Methods: We conducted a systematic review of 2,558 reports indexed in PubMed, Scopus, Web of Science, Medline-Ovid and EMBASE, regarding to our study theme. In total, 111 were selected and a 51-items survey was developed (eight items about sociodemographic characteristics). Patients were recruited in public hospitals or private clinics, in rural and urban areas of nine departments of Peru.
Results: We surveyed 488 women from: Lima (150), Cajamarca (93), Ica (59), Arequipa (56), Loreto (48), Ancash (38), Junín (15), Puerto Maldonado (15) and Huancavelica (14); 27.9% of them were from rural areas. The mean of age was 53.3 years (standard deviation ± 9.1). Regarding education level, 29.8% had primary, 33.2% secondary and 37.0% higher education. In total, 28.7% of women did not know the term ‘mammogram’ and 47.1% reported never receiving a BCS (36.9% from urban and 73.5% from rural population). In women that underwent BCS, only 67% knew it is for healthy women. In total, 54.1% of patients had low levels of knowledge about risk factors for BC (i.e. 87.5% of women respond that injuries in the breast produce cancer). Cultural, economic and geographic barriers were significantly associated with having a mammogram where 56.9% of participants considered a cost ≤ 7 USD as appropriate. Mammogram was perceived as too painful for 54.9% of women. In addition, women with a self-perception of low-risk for BC and a fatalistic perception of cancer were less likely to have a BCS.
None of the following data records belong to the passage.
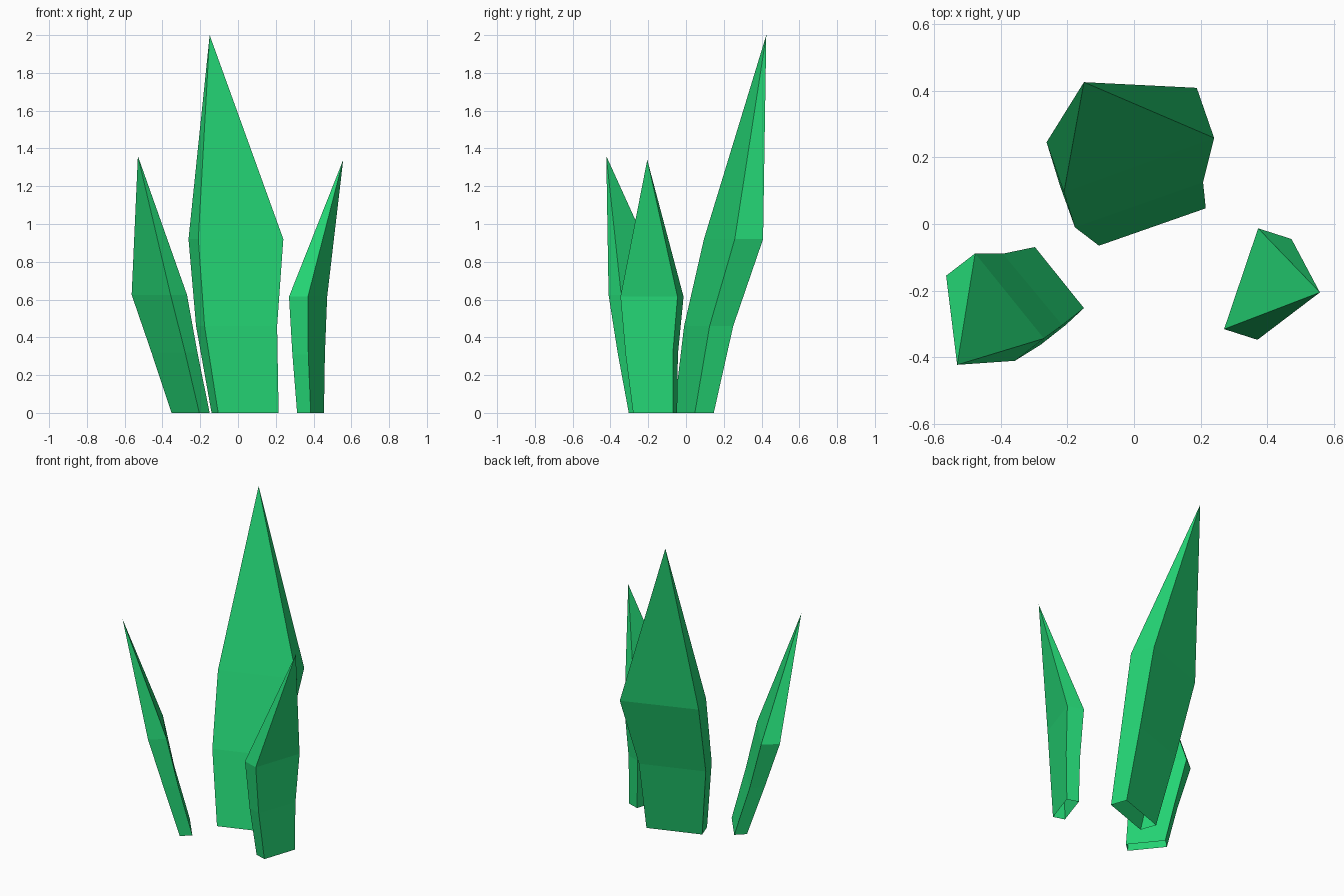
import bpy
import bmesh
from mathutils import Vector

cube = bpy.data.objects.get("Cube")
if cube:
    bpy.data.objects.remove(cube, do_unlink=True)

# Single leaf colour
green = bpy.data.materials.new("leaf_green")
green.use_nodes = True
color = (0.018, 0.68, 0.18, 1.0)
green.diffuse_color = color
bsdf = green.node_tree.nodes["Principled BSDF"]
bsdf.inputs["Base Color"].default_value = color
bsdf.inputs["Roughness"].default_value = 0.9


def blade(name, tip, rings):
    """Leaning pointed blade, open at the root.
    Each ring: height, a corner, and its two neighbours (parallelogram section)."""
    bm = bmesh.new()
    loops = []
    for z, corner, wide, thin in rings:
        a, b, d = Vector(corner), Vector(wide), Vector(thin)
        loops.append([bm.verts.new((p.x, p.y, z)) for p in (a, b, b + d - a, d)])
    point = bm.verts.new(tip)
    for i in range(4):
        j = (i + 1) % 4
        for low, high in zip(loops, loops[1:]):
            bm.faces.new((low[i], low[j], high[j], high[i]))
        bm.faces.new((loops[-1][i], loops[-1][j], point))
    bmesh.ops.recalc_face_normals(bm, faces=bm.faces)
    mesh = bpy.data.meshes.new(name)
    bm.to_mesh(mesh)
    bm.free()
    mesh.materials.append(green)
    obj = bpy.data.objects.new(name, mesh)
    bpy.context.collection.objects.link(obj)
    return obj


# Tall blade at the back
blade("tall_blade", (-0.15, 0.425, 2.0), [
    (0.0, (-0.105, -0.065), (0.215, 0.047), (-0.14, 0.035)),
    (0.46, (-0.177, -0.01), (0.207, 0.125), (-0.222, 0.115)),
    (0.92, (-0.21, 0.095), (0.24, 0.258), (-0.262, 0.245)),
])

# Short blade on the model's right
blade("right_blade", (-0.53, -0.422, 1.36), [
    (0.0, (-0.205, -0.303), (-0.15, -0.252), (-0.352, -0.12)),
    (0.32, (-0.28, -0.362), (-0.215, -0.303), (-0.458, -0.148)),
    (0.625, (-0.357, -0.41), (-0.27, -0.343), (-0.563, -0.155)),
])

# Short blade on the model's left
blade("left_blade", (0.557, -0.205, 1.34), [
    (0.0, (0.385, -0.28), (0.455, -0.07), (0.313, -0.257)),
    (0.31, (0.372, -0.32), (0.46, -0.07), (0.288, -0.293)),
    (0.615, (0.37, -0.347), (0.472, -0.045), (0.27, -0.315)),
])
Conclusion: We found that it is feasible to conduct a large-scale study in Peru. The results of this pilot study highlight an urgent need of extensive education and awareness about BCS in Peru.